The fleet’s adrenaline fueled dash through the Pacific in winds up to 34 knots has seen some near record breaking performances but has also taken its toll on the boats with several teams reporting equipment damage.
"You can’t look into the wind otherwise you quickly get blinded. If you imagine sticking your head out of a car window at 60 kilometres an hour into driving rain. That might give you an indication of what it’s like.” Will Oxley - navigator, CAMPER
Chris Nicholson’s CAMPER with Emirates Team New Zealand suffered the biggest breakdown last night when they tore their vital J2 headsail in two pieces after the line fixing it to the bow snapped under load.
The crew quickly got the flogging sail down below and hoisted a replacement but saw their speed slip from more than 20 knots to 17 and lost more than 60 nautical miles to Groupama while they carried out on board repairs.
Navigator Will Oxley said the operation to retrieve the massive sail required the entire crew but had gone off smoothly despite taking place in darkness.
“Every manoeuvre in these boats is a case of all hands on deck,” Oxley said. “When you’re close reaching like this going over 20 knots the seas are coming over the side are pretty brutal.
“You can’t steer without a helmet and you can’t look into the wind otherwise you quickly get blinded. If you imagine sticking your head out of a car window at 60 kilometres an hour into driving rain. That might give you an indication of what it’s like.”
“It took about 20 hours to get the sail back up. It was a massive task. They had to get it below, dry it, find where the rip was and come up with a plan for the repair.
“Then they had to join the two pieces together and lay cloth over the top of that, glue it and then stitch it. It was a very long procedure. Sometimes I’m not sure how they do it. The sail is so big and the boat is so small that putting it back together is very impressive.”
CAMPER skipper Chris Nicholson confirmed the setback had been costly.
“On the last three position reports we have probably dropped six miles on average on each one. We just can’t afford to have many more of them,” he said.
Meanwhile, leg leaders Groupama sailing team, second placed PUMA Ocean Racing powered by BERG and fifth-placed Abu Dhabi Ocean Racing, each racked up more than 500 nautical miles (nm) in 24 hours averaging speeds over 20 knots.

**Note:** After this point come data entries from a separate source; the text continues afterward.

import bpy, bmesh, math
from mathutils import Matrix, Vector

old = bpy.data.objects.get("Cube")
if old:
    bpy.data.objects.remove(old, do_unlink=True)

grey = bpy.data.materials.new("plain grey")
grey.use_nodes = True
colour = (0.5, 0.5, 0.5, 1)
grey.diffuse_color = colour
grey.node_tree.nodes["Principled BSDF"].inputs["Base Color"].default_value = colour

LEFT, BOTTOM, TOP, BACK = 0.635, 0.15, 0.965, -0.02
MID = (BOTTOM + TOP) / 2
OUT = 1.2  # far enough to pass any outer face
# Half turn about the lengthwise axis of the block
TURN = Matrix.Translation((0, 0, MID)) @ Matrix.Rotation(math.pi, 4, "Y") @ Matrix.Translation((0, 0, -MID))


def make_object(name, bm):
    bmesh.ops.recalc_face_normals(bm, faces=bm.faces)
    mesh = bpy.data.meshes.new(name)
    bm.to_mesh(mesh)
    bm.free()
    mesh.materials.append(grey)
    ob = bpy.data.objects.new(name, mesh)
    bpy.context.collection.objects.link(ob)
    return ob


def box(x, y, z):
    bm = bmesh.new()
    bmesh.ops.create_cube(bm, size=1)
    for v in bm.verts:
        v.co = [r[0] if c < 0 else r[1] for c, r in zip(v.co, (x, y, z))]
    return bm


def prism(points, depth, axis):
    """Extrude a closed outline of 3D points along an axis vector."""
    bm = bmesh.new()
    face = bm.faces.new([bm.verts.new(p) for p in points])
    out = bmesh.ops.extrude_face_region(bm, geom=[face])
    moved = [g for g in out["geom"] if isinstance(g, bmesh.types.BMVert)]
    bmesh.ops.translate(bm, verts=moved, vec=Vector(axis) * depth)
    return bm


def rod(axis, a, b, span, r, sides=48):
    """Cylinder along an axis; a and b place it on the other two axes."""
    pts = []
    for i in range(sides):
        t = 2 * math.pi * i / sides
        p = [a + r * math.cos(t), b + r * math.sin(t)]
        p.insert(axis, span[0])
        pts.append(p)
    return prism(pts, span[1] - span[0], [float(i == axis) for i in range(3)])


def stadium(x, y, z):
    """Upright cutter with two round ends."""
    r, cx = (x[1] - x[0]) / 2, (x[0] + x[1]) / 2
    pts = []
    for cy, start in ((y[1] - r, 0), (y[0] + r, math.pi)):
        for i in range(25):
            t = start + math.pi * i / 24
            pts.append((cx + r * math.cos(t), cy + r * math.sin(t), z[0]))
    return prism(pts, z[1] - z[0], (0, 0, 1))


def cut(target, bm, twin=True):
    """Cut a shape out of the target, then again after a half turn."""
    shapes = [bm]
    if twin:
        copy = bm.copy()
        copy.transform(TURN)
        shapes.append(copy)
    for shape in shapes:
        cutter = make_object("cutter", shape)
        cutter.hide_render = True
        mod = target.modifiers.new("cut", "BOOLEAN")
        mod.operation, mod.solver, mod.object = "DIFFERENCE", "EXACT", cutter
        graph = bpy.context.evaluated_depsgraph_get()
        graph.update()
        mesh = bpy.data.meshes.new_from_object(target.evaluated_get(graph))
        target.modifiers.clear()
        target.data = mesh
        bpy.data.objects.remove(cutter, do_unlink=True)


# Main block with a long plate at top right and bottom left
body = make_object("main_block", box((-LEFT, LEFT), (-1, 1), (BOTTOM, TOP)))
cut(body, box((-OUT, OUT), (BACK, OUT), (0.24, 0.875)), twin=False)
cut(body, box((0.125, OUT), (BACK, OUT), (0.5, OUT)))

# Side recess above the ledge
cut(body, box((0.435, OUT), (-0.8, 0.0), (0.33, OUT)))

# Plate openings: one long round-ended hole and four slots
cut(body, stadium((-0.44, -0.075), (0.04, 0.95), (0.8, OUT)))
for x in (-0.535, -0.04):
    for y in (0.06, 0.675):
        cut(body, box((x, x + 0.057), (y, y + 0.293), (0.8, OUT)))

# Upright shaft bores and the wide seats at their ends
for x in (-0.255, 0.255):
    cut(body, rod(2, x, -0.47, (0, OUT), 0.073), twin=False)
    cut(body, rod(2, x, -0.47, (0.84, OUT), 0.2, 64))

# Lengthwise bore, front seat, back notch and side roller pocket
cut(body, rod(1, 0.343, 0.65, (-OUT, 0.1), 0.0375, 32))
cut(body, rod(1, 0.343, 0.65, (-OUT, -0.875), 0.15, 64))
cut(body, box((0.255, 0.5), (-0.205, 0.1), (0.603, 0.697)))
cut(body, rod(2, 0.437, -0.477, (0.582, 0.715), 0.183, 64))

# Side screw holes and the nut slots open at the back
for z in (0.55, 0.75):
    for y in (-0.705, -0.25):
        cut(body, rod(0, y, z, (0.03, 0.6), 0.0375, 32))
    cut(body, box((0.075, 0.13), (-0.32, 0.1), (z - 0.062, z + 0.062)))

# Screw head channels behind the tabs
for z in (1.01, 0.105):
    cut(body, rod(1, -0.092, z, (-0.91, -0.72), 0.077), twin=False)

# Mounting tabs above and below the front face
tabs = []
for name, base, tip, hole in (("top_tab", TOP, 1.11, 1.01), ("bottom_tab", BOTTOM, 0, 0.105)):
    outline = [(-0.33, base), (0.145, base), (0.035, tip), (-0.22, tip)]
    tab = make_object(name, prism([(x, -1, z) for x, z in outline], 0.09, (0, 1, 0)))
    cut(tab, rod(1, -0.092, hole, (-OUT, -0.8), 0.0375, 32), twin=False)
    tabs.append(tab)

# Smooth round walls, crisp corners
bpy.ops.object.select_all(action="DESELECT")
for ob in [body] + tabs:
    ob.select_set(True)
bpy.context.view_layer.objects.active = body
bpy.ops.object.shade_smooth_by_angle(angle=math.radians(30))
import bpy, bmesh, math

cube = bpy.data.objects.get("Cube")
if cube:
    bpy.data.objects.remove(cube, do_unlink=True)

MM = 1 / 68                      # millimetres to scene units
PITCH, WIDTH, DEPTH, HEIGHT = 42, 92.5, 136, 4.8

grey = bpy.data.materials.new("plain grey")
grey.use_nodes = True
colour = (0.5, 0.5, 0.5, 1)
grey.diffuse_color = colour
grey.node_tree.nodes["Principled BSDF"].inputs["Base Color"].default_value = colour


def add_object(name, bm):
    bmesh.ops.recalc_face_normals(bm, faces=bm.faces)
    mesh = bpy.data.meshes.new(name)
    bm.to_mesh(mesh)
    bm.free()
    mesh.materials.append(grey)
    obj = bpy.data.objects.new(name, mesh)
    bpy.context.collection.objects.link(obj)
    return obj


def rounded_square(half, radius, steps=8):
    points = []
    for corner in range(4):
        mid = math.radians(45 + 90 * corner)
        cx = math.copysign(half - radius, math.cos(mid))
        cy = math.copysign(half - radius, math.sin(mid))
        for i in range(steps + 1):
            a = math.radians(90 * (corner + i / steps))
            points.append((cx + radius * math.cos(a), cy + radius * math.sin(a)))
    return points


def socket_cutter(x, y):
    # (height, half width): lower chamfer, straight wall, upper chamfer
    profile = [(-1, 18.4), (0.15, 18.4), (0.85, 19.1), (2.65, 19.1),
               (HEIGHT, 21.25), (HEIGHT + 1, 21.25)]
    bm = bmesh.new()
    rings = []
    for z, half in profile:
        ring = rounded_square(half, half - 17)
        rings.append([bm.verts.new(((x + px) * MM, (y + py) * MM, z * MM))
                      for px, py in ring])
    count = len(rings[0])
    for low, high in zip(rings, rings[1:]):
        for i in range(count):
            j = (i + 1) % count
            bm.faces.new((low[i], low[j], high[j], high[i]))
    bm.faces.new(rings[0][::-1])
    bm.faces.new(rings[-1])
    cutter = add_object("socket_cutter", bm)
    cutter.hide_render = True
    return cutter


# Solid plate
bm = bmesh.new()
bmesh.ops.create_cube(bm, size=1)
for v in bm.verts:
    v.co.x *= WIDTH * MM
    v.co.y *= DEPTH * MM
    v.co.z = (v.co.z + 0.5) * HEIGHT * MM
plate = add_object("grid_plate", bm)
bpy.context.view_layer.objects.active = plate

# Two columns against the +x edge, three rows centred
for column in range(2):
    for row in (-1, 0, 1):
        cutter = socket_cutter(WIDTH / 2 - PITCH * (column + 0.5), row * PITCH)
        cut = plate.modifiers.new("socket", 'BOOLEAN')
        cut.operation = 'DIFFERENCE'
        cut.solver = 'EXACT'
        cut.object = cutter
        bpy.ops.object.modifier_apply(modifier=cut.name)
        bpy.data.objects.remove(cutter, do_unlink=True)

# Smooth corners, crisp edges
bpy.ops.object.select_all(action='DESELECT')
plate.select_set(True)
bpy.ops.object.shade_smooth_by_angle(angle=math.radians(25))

PUMA sailed 525 nautical miles at an average speed of 21.8 knots in a 24 period, approaching the current race record of 554 nautical miles set by CAMPER during the first leg.
Groupama were next best posting 520 nm at an average of 21.6 knots with fifth placed Abu Dhabi turning in a 511 nautical miles 24 hour run at an average of 21.3 knots.
“It feels good to be going fast, psychologically at least,” said PUMA MCM Amory Ross. “Sailing this way is fun, and it’s what everyone thinks about when they sign up to sail around the world.
Groupama watch captain Thomas Coville said the conditions were really aggressive for the crew and the driver in particular.
“It’s very wet on board,” Coville said. “We’re sailing 90 degrees from the wind and 90 degrees from the waves.
“We all have burning eyes at the moment from the salt. These conditions are for sure very extreme but it’s a lot of fun going 25 knots.”
At the 1300 UTC position report Groupama was more than 3,100 nm away from Auckland and held an almost 82 nm lead over PUMA with Iker Martínez’s Team Telefónica a further 15 nm behind based on their relative distances to finish.
CAMPER had dropped to fourth ahead of fifth placed Abu Dhabi, the fastest boat in the fleet with an average speed of 22.2 knots.
Mike Sanderson’s Team Sanya remained in sixth, almost 155 nm off the lead.
- 4 Mar 2012Tensions build in east versus west duel
- 26 Feb 2012PUMA swagger on as CAMPER face threats
- 25 Feb 2012Sayonara Japan: PUMA pounce back
- 21 Feb 2012Tactical minefield could force radical options
- 3 Feb 2012Telefónica on course for third leg win
- 26 Jan 2012CAMPER take lead on big day for Nicholson